* **WORK INSTRUCTIONS**: Given the listing below, write out exactly the lines starting with the line that has "base, tip = Vector(base), Vector(tip)" and going on through the line that has "# Tower body", both kept.

* **DATA EXCERPTS**:
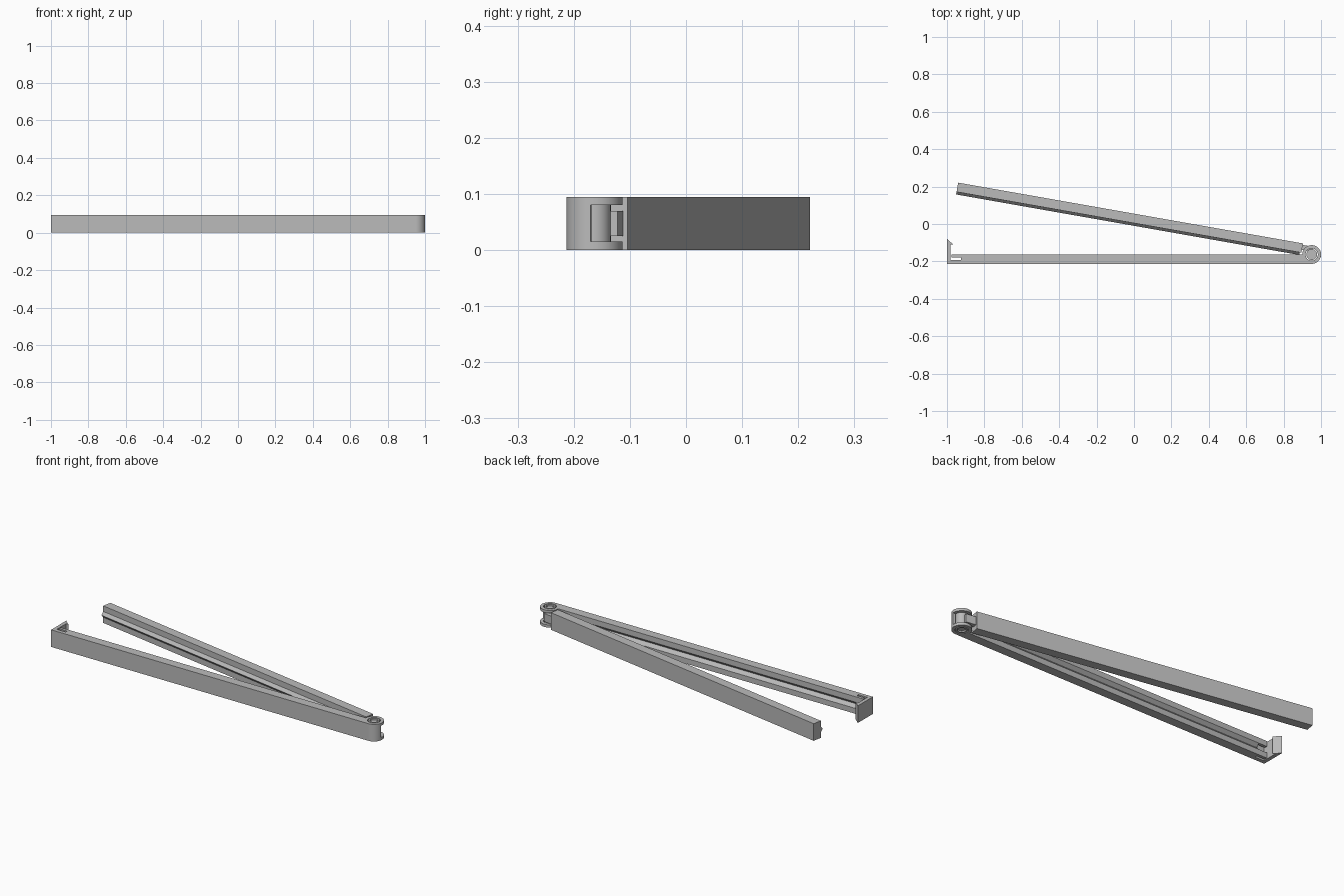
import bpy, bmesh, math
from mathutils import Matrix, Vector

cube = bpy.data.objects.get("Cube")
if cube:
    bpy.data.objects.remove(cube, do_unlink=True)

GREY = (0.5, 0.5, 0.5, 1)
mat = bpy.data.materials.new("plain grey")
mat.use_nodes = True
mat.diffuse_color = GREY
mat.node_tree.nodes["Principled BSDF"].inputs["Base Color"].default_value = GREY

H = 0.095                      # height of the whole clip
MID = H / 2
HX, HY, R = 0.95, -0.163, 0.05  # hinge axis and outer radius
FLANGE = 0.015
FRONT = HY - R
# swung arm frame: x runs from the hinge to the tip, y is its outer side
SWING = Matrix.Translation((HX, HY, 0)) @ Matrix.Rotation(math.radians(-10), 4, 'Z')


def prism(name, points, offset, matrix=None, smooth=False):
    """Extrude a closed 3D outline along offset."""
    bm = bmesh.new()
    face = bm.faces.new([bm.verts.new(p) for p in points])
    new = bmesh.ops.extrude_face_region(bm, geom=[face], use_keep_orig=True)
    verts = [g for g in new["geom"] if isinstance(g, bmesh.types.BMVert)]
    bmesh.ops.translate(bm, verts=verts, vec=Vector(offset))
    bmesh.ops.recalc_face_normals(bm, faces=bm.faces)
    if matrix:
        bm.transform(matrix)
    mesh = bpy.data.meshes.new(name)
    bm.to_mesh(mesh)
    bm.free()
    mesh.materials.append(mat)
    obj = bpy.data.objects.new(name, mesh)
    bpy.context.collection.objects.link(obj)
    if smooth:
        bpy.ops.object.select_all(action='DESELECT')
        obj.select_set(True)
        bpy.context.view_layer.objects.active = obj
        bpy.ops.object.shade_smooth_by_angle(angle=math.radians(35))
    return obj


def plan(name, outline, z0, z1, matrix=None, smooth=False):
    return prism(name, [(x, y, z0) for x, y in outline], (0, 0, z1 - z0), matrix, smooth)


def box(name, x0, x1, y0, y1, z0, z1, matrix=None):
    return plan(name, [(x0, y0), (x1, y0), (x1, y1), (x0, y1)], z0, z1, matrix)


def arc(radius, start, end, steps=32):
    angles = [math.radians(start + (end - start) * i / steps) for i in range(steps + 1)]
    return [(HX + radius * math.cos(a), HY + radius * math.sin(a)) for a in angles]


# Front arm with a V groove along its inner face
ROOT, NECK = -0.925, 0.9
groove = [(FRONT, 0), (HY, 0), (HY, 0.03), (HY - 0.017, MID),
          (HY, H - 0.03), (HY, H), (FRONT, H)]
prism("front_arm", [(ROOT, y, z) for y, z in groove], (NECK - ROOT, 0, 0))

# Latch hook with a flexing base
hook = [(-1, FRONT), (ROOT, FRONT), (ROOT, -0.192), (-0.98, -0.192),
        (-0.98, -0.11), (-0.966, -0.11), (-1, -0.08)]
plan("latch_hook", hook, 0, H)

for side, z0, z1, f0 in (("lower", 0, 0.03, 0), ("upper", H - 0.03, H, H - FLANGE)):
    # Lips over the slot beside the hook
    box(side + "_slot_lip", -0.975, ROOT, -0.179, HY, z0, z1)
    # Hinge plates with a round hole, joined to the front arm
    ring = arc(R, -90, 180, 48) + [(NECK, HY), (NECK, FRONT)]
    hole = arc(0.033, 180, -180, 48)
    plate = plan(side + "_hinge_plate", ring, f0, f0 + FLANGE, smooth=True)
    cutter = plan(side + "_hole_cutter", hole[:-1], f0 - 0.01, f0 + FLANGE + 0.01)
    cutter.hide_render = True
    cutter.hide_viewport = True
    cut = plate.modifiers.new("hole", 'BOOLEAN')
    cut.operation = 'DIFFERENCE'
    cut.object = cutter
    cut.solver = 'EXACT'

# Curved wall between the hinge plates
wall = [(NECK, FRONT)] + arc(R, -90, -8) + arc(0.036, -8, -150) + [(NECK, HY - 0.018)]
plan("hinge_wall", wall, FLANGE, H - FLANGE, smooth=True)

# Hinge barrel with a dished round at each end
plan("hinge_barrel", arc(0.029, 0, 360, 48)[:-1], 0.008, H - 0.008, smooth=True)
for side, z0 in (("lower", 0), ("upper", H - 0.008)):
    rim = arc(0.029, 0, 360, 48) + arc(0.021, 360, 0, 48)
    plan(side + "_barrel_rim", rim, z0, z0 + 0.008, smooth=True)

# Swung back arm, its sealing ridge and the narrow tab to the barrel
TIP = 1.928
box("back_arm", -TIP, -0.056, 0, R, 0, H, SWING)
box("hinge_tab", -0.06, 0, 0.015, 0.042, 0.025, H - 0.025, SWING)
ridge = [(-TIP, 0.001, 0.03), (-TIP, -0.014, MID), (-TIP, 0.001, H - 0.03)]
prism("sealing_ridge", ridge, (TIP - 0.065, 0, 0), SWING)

* * *

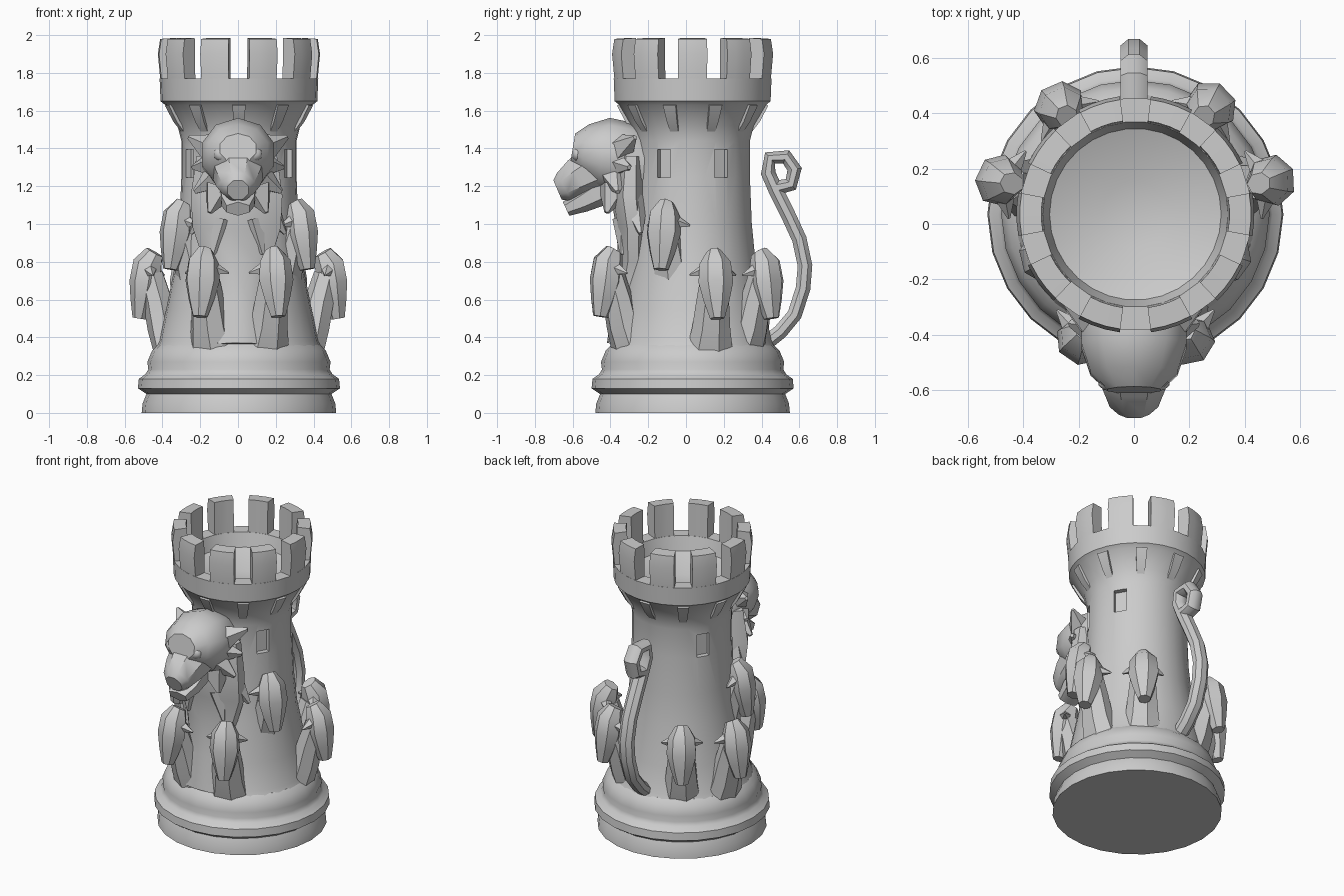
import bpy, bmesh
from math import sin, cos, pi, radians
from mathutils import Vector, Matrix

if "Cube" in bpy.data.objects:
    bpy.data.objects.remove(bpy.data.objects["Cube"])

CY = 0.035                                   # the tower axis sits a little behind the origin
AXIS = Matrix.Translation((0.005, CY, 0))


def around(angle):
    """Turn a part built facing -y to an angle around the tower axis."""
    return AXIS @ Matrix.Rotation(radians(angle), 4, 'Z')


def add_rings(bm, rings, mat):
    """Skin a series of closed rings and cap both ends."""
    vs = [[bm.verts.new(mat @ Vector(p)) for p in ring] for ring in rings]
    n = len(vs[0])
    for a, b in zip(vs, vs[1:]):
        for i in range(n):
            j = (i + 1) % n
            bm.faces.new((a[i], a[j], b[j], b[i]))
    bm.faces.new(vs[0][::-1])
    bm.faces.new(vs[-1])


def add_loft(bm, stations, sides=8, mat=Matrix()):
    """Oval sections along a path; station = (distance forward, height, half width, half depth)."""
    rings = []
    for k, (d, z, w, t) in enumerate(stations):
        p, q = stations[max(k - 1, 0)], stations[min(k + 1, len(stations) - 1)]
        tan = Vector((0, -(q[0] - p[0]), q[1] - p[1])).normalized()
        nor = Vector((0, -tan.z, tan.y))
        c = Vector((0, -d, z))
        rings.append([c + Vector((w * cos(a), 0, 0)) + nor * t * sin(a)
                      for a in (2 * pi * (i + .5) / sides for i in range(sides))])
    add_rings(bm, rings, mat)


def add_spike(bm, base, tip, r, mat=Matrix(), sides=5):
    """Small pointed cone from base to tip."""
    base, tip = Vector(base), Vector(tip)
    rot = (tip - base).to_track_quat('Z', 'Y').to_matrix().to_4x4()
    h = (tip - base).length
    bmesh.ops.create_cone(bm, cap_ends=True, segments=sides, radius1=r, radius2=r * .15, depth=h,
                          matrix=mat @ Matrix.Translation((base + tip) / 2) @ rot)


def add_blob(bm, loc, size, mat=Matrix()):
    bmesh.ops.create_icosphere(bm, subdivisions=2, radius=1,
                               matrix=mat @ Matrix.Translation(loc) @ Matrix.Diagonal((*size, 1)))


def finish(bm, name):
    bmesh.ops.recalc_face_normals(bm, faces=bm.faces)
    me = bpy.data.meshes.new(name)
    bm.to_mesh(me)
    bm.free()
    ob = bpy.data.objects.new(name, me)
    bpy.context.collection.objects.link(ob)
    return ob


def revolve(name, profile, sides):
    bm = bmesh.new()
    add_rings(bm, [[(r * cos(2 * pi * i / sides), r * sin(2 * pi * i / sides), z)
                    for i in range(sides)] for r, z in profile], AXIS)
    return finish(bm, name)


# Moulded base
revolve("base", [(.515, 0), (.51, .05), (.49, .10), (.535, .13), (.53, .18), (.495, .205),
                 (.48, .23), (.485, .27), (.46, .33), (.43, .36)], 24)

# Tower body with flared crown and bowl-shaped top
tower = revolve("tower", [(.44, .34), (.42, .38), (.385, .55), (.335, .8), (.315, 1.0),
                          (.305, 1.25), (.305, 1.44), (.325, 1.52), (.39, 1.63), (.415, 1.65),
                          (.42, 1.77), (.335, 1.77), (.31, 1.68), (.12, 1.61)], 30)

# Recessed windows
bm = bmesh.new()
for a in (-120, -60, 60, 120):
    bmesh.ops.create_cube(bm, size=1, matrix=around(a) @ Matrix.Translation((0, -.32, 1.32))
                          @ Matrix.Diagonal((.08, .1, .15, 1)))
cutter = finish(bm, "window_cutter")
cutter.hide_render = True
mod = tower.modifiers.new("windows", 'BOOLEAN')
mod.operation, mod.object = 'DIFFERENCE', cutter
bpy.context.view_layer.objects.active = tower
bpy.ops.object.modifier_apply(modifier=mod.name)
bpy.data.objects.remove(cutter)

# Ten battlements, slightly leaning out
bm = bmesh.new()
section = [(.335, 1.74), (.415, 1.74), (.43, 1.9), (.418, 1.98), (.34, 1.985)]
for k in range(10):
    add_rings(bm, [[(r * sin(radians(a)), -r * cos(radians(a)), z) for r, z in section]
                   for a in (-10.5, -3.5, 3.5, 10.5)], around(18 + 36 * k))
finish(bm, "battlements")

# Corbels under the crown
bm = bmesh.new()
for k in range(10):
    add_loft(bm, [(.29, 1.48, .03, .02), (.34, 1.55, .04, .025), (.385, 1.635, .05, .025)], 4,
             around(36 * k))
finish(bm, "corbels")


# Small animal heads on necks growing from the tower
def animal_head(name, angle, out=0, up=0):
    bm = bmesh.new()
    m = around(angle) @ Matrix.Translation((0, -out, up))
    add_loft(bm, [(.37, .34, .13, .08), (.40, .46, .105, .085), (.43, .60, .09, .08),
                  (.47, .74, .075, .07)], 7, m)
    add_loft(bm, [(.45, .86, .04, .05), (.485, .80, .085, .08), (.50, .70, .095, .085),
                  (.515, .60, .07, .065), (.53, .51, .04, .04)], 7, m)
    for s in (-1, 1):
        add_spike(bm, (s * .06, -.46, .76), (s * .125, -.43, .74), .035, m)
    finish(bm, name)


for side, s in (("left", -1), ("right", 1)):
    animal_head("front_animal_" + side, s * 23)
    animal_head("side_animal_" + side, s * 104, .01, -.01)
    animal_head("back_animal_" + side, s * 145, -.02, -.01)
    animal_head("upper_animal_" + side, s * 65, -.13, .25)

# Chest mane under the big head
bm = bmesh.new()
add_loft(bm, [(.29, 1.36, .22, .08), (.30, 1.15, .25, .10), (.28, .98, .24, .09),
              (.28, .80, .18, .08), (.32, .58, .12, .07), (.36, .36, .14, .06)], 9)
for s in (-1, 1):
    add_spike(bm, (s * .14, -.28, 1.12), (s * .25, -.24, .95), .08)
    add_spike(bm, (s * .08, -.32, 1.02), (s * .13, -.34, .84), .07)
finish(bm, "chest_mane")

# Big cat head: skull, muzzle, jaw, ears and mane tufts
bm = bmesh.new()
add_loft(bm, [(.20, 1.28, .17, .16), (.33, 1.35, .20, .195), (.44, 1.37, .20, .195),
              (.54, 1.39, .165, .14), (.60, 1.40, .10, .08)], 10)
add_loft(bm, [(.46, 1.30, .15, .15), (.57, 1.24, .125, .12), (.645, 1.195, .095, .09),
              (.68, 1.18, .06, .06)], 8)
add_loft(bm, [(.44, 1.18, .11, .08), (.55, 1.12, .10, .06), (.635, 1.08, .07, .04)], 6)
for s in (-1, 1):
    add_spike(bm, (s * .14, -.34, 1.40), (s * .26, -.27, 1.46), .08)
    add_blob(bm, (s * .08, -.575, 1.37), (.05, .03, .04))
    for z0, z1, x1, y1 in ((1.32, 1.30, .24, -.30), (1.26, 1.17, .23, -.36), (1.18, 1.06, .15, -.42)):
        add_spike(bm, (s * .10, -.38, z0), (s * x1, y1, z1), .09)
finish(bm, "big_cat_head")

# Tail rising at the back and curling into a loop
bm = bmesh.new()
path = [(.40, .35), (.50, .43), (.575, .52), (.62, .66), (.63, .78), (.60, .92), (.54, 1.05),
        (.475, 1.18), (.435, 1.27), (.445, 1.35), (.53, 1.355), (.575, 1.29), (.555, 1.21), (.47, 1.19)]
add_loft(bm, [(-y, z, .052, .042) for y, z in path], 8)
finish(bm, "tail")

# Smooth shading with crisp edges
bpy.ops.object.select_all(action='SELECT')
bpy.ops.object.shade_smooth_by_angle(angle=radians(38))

* **SOLUTION FOR THIS EXERCISE**:
    base, tip = Vector(base), Vector(tip)
    rot = (tip - base).to_track_quat('Z', 'Y').to_matrix().to_4x4()
    h = (tip - base).length
    bmesh.ops.create_cone(bm, cap_ends=True, segments=sides, radius1=r, radius2=r * .15, depth=h,
                          matrix=mat @ Matrix.Translation((base + tip) / 2) @ rot)


def add_blob(bm, loc, size, mat=Matrix()):
    bmesh.ops.create_icosphere(bm, subdivisions=2, radius=1,
                               matrix=mat @ Matrix.Translation(loc) @ Matrix.Diagonal((*size, 1)))


def finish(bm, name):
    bmesh.ops.recalc_face_normals(bm, faces=bm.faces)
    me = bpy.data.meshes.new(name)
    bm.to_mesh(me)
    bm.free()
    ob = bpy.data.objects.new(name, me)
    bpy.context.collection.objects.link(ob)
    return ob


def revolve(name, profile, sides):
    bm = bmesh.new()
    add_rings(bm, [[(r * cos(2 * pi * i / sides), r * sin(2 * pi * i / sides), z)
                    for i in range(sides)] for r, z in profile], AXIS)
    return finish(bm, name)


# Moulded base
revolve("base", [(.515, 0), (.51, .05), (.49, .10), (.535, .13), (.53, .18), (.495, .205),
                 (.48, .23), (.485, .27), (.46, .33), (.43, .36)], 24)

# Tower body with flared crown and bowl-shaped top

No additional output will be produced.